### [WHAT YOU NEED TO DO]
Each line from the material with the word "name" in it must be copied.

### [RECORDS PROVIDED]

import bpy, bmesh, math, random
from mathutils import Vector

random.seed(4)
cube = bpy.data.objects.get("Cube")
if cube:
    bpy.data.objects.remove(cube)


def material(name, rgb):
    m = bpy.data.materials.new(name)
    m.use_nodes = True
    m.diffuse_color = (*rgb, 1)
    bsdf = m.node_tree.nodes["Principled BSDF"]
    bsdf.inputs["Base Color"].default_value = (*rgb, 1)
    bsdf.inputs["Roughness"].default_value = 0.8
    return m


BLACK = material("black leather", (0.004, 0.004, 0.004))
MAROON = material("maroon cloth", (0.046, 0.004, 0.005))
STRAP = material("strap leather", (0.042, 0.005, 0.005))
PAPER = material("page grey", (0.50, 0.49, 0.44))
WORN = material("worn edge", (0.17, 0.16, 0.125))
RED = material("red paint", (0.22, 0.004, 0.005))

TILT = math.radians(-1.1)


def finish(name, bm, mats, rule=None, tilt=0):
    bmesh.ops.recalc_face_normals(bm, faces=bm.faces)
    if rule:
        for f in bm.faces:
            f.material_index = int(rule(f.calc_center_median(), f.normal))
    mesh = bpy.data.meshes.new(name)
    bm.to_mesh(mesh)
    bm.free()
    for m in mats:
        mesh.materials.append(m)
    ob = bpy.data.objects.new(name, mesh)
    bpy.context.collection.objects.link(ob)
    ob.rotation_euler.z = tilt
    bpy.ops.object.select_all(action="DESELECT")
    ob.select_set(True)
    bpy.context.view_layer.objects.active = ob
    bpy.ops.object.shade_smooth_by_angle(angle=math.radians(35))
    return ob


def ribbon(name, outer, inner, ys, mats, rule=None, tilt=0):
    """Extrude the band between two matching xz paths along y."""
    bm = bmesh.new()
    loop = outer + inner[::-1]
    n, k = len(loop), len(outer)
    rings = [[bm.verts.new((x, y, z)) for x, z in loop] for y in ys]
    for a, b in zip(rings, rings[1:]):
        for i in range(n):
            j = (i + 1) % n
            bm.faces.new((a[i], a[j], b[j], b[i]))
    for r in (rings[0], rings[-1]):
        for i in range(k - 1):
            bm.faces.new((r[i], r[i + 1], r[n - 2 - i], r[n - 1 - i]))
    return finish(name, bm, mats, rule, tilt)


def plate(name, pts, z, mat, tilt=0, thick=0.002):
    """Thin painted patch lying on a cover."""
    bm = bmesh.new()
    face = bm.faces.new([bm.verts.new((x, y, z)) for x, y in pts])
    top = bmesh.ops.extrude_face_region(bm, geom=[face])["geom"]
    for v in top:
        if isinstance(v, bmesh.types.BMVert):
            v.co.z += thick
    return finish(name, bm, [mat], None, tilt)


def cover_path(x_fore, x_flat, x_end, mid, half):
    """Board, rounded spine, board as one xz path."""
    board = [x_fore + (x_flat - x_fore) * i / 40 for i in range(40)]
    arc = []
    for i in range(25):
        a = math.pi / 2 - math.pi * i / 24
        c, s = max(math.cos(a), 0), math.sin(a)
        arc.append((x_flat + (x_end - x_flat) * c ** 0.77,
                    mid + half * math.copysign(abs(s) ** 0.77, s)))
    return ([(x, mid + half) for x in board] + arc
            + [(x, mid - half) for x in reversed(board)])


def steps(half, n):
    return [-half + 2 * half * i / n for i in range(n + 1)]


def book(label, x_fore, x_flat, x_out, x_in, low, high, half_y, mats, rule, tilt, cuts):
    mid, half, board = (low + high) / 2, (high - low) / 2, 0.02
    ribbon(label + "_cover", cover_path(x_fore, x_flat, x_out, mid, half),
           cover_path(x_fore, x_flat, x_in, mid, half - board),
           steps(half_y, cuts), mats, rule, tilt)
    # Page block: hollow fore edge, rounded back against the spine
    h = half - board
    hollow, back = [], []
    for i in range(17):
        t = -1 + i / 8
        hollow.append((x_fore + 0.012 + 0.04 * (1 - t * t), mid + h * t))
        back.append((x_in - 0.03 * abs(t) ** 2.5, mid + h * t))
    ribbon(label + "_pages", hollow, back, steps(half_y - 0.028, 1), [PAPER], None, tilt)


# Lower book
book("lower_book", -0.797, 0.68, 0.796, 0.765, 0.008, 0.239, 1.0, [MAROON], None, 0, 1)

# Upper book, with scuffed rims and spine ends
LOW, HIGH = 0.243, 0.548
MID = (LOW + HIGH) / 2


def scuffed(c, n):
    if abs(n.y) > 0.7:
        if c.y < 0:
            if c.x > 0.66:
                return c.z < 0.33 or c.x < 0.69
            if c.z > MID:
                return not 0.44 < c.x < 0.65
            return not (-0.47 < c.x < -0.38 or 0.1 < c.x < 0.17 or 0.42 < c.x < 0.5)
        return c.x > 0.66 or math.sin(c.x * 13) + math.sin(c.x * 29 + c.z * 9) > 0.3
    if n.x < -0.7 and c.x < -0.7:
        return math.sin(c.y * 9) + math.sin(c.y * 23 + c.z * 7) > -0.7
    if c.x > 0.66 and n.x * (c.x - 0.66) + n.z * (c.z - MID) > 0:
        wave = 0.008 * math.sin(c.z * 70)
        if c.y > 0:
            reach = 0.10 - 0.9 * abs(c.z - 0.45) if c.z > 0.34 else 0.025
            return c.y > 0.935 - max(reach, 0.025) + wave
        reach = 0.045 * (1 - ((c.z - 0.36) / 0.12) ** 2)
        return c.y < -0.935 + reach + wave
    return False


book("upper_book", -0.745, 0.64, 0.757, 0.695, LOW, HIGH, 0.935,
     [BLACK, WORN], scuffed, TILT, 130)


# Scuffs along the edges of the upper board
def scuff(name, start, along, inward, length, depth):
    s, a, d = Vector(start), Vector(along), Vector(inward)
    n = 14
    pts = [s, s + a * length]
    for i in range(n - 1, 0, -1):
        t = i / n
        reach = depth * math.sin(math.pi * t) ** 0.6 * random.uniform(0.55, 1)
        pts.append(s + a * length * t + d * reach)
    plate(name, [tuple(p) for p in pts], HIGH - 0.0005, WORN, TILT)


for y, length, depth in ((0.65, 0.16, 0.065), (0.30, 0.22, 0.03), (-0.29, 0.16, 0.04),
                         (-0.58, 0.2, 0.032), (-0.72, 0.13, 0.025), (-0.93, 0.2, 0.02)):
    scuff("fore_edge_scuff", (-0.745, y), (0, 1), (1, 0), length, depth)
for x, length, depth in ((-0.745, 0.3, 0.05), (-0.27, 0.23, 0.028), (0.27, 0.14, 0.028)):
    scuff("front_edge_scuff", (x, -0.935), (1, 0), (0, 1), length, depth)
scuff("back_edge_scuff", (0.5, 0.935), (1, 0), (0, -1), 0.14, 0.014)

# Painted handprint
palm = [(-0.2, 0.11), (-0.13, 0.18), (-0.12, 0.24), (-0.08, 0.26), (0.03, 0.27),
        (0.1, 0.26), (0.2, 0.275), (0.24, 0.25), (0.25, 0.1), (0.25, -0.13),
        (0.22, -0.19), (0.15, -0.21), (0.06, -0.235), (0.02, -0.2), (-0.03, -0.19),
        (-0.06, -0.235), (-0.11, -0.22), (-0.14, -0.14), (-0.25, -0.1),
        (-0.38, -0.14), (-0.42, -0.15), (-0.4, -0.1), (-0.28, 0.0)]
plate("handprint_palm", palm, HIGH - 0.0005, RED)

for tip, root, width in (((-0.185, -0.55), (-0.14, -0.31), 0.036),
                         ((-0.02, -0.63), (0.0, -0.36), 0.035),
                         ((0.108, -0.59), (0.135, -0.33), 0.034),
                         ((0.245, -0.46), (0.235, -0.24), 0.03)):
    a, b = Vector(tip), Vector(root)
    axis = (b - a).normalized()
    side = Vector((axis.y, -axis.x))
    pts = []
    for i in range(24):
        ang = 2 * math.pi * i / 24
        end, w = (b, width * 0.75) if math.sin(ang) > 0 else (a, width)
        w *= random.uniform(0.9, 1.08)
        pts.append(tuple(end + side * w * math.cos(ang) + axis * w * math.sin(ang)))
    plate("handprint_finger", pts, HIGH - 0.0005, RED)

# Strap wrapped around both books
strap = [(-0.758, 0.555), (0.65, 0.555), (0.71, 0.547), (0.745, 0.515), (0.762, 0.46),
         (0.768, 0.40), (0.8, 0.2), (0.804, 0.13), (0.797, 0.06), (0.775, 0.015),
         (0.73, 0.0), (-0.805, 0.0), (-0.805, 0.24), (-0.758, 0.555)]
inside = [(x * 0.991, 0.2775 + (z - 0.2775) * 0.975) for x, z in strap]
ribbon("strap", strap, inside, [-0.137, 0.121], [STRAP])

### [TASK RESPONSE]
def material(name, rgb):
    m = bpy.data.materials.new(name)
def finish(name, bm, mats, rule=None, tilt=0):
    mesh = bpy.data.meshes.new(name)
    ob = bpy.data.objects.new(name, mesh)
def ribbon(name, outer, inner, ys, mats, rule=None, tilt=0):
    return finish(name, bm, mats, rule, tilt)
def plate(name, pts, z, mat, tilt=0, thick=0.002):
    return finish(name, bm, [mat], None, tilt)
def scuff(name, start, along, inward, length, depth):
    plate(name, [tuple(p) for p in pts], HIGH - 0.0005, WORN, TILT)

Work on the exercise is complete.